_Source material_.
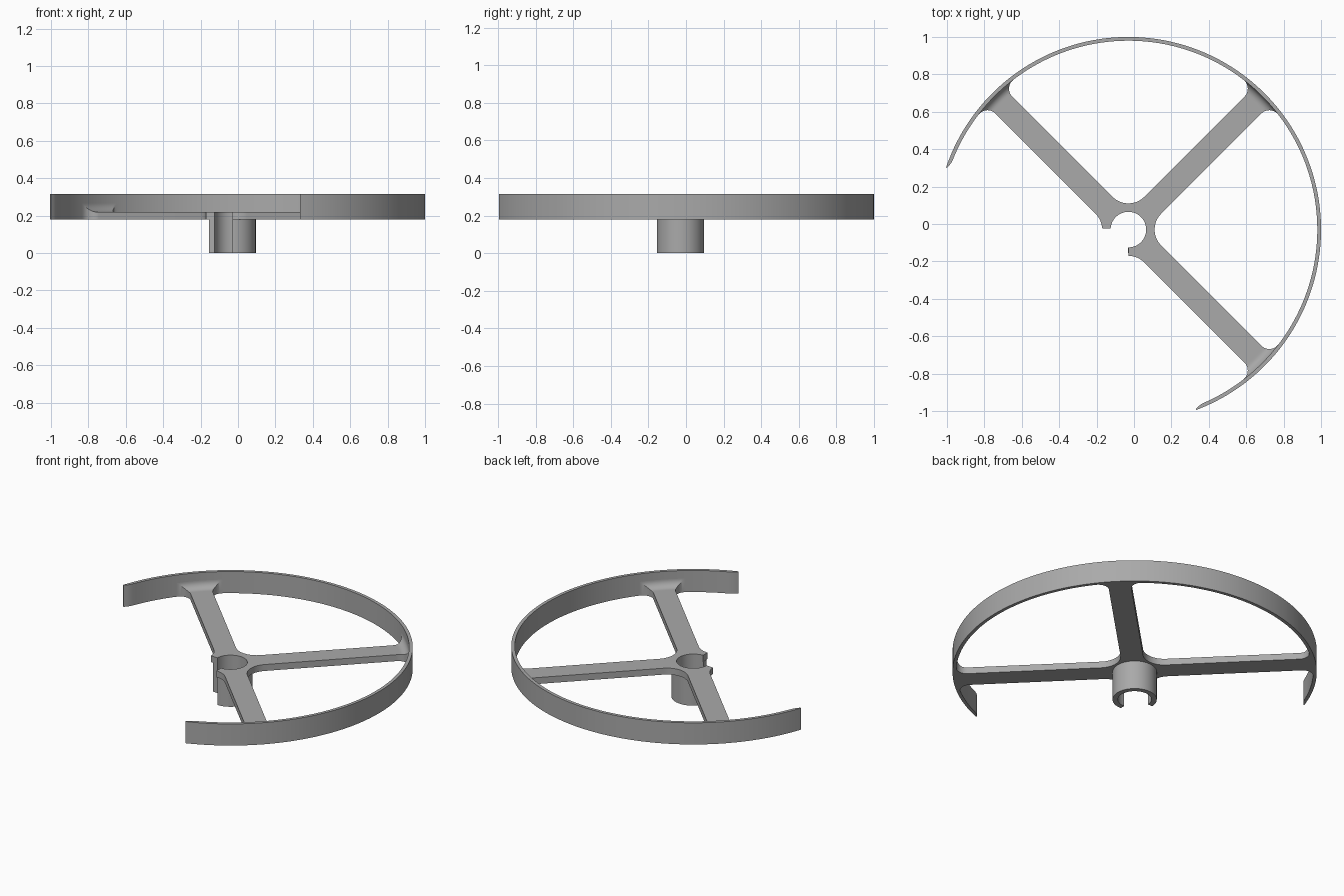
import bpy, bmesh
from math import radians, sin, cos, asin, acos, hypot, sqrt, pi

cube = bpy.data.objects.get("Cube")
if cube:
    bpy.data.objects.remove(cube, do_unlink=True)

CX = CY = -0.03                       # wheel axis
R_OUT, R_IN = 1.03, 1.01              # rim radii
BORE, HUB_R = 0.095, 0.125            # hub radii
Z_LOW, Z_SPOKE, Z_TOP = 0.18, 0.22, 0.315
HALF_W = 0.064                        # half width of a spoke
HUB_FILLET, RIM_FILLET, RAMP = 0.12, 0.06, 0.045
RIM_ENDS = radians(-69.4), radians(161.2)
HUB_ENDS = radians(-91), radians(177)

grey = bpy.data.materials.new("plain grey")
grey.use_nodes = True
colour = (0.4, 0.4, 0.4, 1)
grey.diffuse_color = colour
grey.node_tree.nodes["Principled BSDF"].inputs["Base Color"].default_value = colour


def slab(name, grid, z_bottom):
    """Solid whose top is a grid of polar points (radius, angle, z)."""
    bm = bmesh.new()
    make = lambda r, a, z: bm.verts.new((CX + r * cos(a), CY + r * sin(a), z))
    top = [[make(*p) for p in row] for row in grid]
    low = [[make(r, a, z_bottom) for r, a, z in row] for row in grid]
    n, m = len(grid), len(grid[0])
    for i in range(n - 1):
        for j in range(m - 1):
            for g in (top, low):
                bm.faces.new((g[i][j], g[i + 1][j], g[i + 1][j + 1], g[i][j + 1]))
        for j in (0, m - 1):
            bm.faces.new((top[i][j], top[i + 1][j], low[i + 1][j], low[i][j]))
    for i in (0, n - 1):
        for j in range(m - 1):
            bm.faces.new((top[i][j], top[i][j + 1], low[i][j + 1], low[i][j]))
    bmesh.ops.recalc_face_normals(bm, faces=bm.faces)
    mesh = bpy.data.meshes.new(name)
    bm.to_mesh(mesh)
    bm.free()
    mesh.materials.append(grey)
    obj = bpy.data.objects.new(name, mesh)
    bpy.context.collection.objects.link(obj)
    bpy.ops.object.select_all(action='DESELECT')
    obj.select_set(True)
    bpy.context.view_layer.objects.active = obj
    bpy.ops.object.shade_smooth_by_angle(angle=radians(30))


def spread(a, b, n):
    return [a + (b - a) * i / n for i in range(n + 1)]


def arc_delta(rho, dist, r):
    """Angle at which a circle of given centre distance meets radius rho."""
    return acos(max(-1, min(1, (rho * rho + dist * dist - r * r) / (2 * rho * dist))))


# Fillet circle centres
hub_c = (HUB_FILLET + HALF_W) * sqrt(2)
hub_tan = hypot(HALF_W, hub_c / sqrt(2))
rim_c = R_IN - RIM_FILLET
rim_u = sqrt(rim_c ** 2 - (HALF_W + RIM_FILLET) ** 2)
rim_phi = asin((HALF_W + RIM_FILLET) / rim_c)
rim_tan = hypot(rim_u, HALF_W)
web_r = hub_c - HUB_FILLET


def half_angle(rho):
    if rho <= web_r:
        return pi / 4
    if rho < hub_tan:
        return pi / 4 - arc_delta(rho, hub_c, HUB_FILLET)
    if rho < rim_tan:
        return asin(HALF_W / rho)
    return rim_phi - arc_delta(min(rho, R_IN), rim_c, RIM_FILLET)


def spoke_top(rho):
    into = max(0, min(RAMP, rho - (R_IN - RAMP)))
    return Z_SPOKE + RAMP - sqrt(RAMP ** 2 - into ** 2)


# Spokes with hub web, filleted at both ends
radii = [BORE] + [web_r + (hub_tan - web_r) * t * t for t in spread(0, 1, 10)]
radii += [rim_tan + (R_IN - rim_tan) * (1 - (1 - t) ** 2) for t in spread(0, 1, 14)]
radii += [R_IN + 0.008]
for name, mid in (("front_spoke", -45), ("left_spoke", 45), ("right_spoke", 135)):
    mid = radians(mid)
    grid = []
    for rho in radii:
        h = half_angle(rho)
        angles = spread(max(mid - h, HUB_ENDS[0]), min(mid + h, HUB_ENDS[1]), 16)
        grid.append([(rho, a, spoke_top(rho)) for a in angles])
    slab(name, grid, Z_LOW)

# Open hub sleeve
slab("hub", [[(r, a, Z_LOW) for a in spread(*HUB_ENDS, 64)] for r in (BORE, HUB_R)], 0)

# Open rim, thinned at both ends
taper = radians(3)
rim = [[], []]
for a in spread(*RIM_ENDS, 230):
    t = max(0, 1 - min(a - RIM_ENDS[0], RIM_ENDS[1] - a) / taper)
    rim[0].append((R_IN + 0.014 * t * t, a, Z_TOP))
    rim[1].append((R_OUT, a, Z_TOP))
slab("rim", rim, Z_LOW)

---

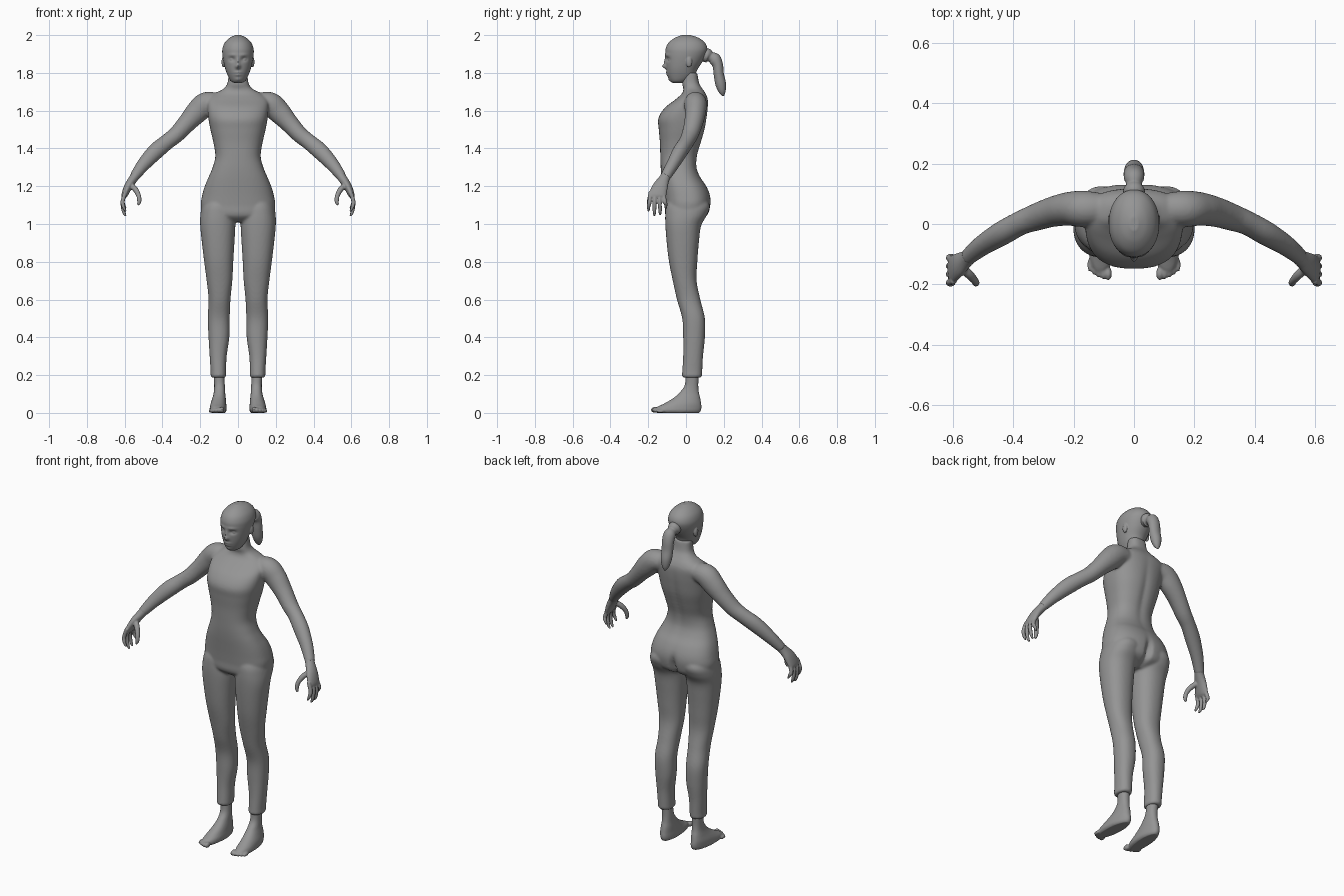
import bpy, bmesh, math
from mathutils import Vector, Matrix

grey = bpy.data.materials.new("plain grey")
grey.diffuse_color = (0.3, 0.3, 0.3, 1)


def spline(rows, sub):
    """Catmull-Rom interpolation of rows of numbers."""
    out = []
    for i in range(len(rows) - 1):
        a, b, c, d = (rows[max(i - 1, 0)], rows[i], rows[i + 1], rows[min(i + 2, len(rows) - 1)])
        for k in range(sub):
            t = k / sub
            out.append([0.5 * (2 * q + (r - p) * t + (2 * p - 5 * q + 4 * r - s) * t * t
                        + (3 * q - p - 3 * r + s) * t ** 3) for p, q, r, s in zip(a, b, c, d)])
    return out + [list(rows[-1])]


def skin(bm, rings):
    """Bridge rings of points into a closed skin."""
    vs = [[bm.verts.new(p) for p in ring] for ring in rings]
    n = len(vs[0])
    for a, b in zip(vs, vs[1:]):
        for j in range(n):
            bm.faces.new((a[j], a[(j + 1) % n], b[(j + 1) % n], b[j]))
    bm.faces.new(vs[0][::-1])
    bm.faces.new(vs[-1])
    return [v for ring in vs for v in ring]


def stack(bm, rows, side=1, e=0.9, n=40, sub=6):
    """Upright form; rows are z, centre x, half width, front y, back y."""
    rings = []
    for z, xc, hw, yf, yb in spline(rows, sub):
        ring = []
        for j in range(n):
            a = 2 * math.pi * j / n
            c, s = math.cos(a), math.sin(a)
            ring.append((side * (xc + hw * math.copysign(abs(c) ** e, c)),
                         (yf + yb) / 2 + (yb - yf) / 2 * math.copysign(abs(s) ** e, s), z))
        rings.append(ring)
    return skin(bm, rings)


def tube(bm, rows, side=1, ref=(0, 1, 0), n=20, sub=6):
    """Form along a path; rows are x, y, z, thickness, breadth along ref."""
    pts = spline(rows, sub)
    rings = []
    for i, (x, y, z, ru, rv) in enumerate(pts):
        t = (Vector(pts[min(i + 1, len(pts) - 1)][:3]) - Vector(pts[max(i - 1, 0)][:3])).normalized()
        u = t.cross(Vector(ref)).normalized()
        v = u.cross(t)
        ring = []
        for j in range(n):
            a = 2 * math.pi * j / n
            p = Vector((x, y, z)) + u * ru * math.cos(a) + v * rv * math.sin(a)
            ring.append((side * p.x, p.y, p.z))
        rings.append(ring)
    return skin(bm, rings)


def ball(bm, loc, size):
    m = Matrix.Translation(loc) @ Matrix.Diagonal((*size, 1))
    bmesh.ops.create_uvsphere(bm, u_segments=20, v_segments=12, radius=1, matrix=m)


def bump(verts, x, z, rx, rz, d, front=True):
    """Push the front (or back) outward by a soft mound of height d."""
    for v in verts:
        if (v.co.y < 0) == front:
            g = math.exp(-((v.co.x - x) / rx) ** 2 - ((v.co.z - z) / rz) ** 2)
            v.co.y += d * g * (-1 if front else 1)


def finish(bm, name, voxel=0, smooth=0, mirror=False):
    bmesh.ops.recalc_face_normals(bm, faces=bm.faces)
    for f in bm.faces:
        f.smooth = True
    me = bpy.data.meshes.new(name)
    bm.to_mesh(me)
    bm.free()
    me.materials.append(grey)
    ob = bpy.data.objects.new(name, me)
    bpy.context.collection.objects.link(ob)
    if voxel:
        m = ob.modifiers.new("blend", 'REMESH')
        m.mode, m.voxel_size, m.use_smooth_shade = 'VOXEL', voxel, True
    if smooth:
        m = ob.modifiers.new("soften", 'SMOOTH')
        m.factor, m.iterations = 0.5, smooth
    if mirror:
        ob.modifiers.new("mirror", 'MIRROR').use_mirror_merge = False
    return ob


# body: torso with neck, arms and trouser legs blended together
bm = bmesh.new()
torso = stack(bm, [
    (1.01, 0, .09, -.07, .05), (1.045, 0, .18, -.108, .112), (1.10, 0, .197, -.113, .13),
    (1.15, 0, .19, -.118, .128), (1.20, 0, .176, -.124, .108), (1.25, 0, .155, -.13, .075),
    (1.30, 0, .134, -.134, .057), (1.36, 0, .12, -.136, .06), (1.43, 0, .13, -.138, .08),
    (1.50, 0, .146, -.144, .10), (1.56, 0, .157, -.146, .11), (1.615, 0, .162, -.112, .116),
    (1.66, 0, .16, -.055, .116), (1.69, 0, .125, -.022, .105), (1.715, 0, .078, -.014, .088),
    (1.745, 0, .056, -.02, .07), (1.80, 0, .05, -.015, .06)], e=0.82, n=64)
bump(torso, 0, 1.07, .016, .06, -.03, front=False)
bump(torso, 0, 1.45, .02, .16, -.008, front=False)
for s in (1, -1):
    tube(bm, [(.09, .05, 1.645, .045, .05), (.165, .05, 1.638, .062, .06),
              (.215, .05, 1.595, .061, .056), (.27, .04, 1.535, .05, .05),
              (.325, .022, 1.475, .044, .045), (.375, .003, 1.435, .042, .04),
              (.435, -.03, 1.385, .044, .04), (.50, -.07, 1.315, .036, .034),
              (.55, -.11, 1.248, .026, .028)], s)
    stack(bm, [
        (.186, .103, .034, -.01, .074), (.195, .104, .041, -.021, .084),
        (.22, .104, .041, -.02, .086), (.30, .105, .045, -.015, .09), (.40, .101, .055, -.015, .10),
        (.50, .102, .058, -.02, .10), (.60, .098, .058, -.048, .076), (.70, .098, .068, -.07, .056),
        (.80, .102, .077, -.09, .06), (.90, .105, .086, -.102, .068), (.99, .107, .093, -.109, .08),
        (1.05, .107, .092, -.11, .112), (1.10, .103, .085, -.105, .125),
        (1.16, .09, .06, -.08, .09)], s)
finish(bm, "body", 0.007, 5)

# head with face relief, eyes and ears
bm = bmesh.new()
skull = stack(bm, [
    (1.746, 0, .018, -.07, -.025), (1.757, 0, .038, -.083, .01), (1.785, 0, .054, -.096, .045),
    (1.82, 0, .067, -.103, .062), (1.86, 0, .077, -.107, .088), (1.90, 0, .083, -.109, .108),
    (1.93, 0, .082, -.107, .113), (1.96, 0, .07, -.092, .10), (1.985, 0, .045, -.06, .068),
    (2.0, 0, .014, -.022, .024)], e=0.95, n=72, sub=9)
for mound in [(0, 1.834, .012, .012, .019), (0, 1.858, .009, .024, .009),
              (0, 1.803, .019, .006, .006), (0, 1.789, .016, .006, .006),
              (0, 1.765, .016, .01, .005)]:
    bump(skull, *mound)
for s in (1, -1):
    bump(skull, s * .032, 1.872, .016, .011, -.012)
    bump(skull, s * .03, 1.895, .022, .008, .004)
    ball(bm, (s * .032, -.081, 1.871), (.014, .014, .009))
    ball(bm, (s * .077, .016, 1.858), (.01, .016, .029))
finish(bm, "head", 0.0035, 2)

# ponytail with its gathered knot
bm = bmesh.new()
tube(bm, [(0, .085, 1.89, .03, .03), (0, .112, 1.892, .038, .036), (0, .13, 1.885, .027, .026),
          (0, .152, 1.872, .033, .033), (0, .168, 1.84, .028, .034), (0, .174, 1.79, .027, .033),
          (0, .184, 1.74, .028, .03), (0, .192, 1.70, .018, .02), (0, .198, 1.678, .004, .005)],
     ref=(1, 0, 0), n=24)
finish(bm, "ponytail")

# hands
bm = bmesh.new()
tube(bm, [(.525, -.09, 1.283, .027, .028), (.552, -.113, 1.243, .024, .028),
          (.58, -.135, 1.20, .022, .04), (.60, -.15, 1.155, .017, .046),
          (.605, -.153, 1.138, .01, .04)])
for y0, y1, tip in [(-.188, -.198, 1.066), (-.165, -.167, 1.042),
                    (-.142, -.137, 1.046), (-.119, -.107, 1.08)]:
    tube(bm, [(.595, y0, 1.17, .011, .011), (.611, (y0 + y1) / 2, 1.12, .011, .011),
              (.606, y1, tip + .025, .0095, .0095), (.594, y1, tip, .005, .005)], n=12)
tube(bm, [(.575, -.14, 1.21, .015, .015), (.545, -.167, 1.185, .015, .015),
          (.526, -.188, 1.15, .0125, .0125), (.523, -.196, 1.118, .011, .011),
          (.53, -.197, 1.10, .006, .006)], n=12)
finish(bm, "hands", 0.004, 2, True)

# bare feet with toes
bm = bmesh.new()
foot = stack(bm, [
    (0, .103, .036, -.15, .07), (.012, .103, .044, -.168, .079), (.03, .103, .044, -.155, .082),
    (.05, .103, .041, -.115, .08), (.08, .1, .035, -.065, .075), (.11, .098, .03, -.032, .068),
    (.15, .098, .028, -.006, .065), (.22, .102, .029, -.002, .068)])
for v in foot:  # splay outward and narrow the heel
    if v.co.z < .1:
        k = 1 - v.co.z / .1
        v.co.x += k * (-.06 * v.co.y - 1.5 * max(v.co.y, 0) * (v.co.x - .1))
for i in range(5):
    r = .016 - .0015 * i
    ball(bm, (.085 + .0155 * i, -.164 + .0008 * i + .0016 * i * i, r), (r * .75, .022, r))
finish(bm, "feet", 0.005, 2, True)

* * *

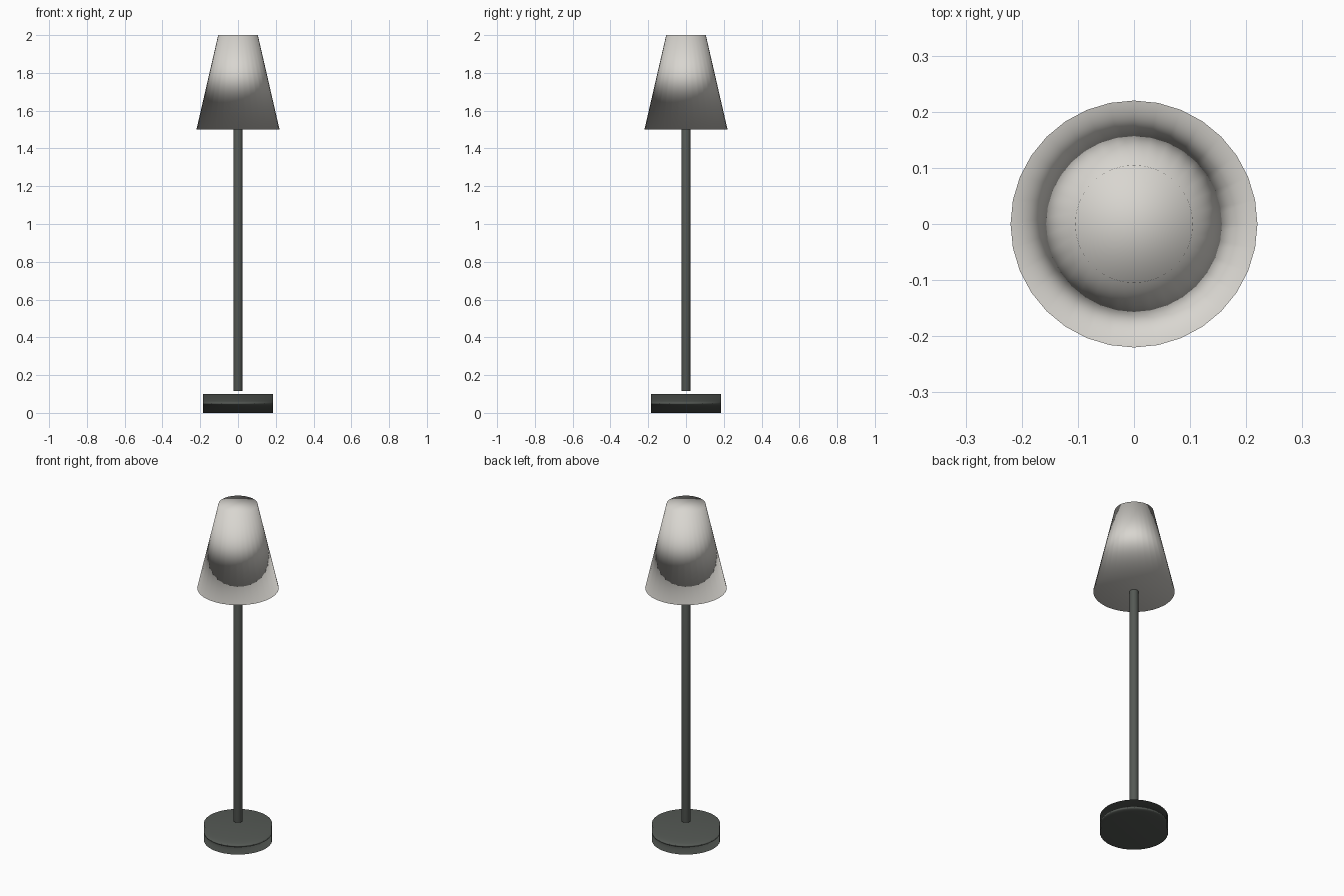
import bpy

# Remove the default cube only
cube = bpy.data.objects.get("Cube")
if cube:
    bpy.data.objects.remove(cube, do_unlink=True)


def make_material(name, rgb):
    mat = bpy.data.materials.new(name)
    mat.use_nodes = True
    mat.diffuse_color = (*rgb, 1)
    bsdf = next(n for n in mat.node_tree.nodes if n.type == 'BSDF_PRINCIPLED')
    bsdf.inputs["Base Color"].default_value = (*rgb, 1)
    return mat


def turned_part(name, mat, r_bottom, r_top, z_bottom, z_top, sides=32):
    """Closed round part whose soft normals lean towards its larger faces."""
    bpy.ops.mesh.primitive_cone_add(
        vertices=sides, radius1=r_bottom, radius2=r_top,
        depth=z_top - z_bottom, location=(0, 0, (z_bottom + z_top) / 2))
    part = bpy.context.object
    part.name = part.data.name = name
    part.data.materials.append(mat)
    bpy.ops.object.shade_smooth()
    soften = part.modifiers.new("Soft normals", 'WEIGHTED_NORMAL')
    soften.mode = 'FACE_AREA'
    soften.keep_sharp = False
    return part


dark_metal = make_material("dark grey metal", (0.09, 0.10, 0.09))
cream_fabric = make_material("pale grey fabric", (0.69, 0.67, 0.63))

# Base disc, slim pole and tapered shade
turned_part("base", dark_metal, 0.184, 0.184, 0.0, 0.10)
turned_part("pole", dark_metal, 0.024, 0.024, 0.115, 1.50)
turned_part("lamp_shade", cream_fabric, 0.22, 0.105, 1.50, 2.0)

_Problem description_.
Your task is to gather all lines from the entries above that hold the word "radians".

_Written answer_.
from math import radians, sin, cos, asin, acos, hypot, sqrt, pi
RIM_ENDS = radians(-69.4), radians(161.2)
HUB_ENDS = radians(-91), radians(177)
    bpy.ops.object.shade_smooth_by_angle(angle=radians(30))
    mid = radians(mid)
taper = radians(3)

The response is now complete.